_Task requirements_:
This exercise calls for the listing to be set down exactly.

· · · · ·

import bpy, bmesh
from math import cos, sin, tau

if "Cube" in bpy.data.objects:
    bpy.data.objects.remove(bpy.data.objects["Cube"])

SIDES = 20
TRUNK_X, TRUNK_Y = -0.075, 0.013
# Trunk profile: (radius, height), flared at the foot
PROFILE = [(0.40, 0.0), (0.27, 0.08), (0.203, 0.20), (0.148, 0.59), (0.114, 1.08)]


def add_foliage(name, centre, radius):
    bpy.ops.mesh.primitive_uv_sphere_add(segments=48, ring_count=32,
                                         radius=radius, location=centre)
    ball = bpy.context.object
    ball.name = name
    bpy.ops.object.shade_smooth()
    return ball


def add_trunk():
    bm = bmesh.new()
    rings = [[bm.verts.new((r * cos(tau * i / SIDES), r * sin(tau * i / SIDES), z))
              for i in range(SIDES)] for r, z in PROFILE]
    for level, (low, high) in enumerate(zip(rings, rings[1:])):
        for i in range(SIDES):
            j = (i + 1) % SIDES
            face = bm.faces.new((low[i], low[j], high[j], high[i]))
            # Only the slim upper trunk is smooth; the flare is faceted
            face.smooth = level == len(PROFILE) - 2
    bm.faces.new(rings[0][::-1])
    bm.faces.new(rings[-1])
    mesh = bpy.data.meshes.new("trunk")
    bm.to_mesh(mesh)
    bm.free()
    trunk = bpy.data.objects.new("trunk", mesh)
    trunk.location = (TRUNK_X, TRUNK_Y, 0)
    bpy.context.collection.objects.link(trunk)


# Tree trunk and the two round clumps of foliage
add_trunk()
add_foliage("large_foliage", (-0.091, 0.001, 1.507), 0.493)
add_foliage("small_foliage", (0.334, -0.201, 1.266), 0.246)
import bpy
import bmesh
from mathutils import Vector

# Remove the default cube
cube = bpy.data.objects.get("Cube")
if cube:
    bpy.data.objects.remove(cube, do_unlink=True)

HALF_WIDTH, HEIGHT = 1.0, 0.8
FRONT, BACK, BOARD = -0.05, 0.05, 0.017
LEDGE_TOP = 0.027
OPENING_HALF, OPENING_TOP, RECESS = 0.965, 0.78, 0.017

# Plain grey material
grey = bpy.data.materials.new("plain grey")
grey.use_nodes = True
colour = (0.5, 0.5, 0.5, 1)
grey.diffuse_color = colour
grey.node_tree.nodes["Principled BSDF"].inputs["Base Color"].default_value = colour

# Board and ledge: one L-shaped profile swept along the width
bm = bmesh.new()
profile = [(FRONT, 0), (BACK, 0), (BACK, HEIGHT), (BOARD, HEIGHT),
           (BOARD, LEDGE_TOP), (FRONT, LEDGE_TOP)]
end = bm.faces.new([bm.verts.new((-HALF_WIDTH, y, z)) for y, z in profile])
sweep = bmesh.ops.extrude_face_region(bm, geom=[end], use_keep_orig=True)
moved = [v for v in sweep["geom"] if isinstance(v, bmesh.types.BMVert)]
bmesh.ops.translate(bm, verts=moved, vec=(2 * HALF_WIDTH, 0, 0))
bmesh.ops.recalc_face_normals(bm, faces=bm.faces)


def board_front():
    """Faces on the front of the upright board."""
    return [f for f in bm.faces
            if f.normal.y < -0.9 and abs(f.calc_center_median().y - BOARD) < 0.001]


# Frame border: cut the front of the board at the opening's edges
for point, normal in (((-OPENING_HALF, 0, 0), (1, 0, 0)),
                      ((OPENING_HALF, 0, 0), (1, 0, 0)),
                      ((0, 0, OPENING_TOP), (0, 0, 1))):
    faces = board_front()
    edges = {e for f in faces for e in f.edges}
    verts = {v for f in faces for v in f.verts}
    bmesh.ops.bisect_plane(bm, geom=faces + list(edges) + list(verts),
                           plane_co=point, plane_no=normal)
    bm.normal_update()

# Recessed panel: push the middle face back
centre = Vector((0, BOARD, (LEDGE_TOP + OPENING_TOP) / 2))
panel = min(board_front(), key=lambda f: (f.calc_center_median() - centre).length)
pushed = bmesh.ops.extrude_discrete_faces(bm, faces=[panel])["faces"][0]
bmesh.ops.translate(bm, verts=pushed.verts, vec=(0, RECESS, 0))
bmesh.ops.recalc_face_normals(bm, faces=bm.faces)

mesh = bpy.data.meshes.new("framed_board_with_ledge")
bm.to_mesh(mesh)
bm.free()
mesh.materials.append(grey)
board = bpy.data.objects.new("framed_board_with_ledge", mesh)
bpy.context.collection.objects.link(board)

· · · · ·

_Result_:
import bpy, bmesh
from math import cos, sin, tau

if "Cube" in bpy.data.objects:
    bpy.data.objects.remove(bpy.data.objects["Cube"])

SIDES = 20
TRUNK_X, TRUNK_Y = -0.075, 0.013
# Trunk profile: (radius, height), flared at the foot
PROFILE = [(0.40, 0.0), (0.27, 0.08), (0.203, 0.20), (0.148, 0.59), (0.114, 1.08)]


def add_foliage(name, centre, radius):
    bpy.ops.mesh.primitive_uv_sphere_add(segments=48, ring_count=32,
                                         radius=radius, location=centre)
    ball = bpy.context.object
    ball.name = name
    bpy.ops.object.shade_smooth()
    return ball


def add_trunk():
    bm = bmesh.new()
    rings = [[bm.verts.new((r * cos(tau * i / SIDES), r * sin(tau * i / SIDES), z))
              for i in range(SIDES)] for r, z in PROFILE]
    for level, (low, high) in enumerate(zip(rings, rings[1:])):
        for i in range(SIDES):
            j = (i + 1) % SIDES
            face = bm.faces.new((low[i], low[j], high[j], high[i]))
            # Only the slim upper trunk is smooth; the flare is faceted
            face.smooth = level == len(PROFILE) - 2
    bm.faces.new(rings[0][::-1])
    bm.faces.new(rings[-1])
    mesh = bpy.data.meshes.new("trunk")
    bm.to_mesh(mesh)
    bm.free()
    trunk = bpy.data.objects.new("trunk", mesh)
    trunk.location = (TRUNK_X, TRUNK_Y, 0)
    bpy.context.collection.objects.link(trunk)


# Tree trunk and the two round clumps of foliage
add_trunk()
add_foliage("large_foliage", (-0.091, 0.001, 1.507), 0.493)
add_foliage("small_foliage", (0.334, -0.201, 1.266), 0.246)
import bpy
import bmesh
from mathutils import Vector

# Remove the default cube
cube = bpy.data.objects.get("Cube")
if cube:
    bpy.data.objects.remove(cube, do_unlink=True)

HALF_WIDTH, HEIGHT = 1.0, 0.8
FRONT, BACK, BOARD = -0.05, 0.05, 0.017
LEDGE_TOP = 0.027
OPENING_HALF, OPENING_TOP, RECESS = 0.965, 0.78, 0.017

# Plain grey material
grey = bpy.data.materials.new("plain grey")
grey.use_nodes = True
colour = (0.5, 0.5, 0.5, 1)
grey.diffuse_color = colour
grey.node_tree.nodes["Principled BSDF"].inputs["Base Color"].default_value = colour

# Board and ledge: one L-shaped profile swept along the width
bm = bmesh.new()
profile = [(FRONT, 0), (BACK, 0), (BACK, HEIGHT), (BOARD, HEIGHT),
           (BOARD, LEDGE_TOP), (FRONT, LEDGE_TOP)]
end = bm.faces.new([bm.verts.new((-HALF_WIDTH, y, z)) for y, z in profile])
sweep = bmesh.ops.extrude_face_region(bm, geom=[end], use_keep_orig=True)
moved = [v for v in sweep["geom"] if isinstance(v, bmesh.types.BMVert)]
bmesh.ops.translate(bm, verts=moved, vec=(2 * HALF_WIDTH, 0, 0))
bmesh.ops.recalc_face_normals(bm, faces=bm.faces)


def board_front():
    """Faces on the front of the upright board."""
    return [f for f in bm.faces
            if f.normal.y < -0.9 and abs(f.calc_center_median().y - BOARD) < 0.001]


# Frame border: cut the front of the board at the opening's edges
for point, normal in (((-OPENING_HALF, 0, 0), (1, 0, 0)),
                      ((OPENING_HALF, 0, 0), (1, 0, 0)),
                      ((0, 0, OPENING_TOP), (0, 0, 1))):
    faces = board_front()
    edges = {e for f in faces for e in f.edges}
    verts = {v for f in faces for v in f.verts}
    bmesh.ops.bisect_plane(bm, geom=faces + list(edges) + list(verts),
                           plane_co=point, plane_no=normal)
    bm.normal_update()

# Recessed panel: push the middle face back
centre = Vector((0, BOARD, (LEDGE_TOP + OPENING_TOP) / 2))
panel = min(board_front(), key=lambda f: (f.calc_center_median() - centre).length)
pushed = bmesh.ops.extrude_discrete_faces(bm, faces=[panel])["faces"][0]
bmesh.ops.translate(bm, verts=pushed.verts, vec=(0, RECESS, 0))
bmesh.ops.recalc_face_normals(bm, faces=bm.faces)

mesh = bpy.data.meshes.new("framed_board_with_ledge")
bm.to_mesh(mesh)
bm.free()
mesh.materials.append(grey)
board = bpy.data.objects.new("framed_board_with_ledge", mesh)
bpy.context.collection.objects.link(board)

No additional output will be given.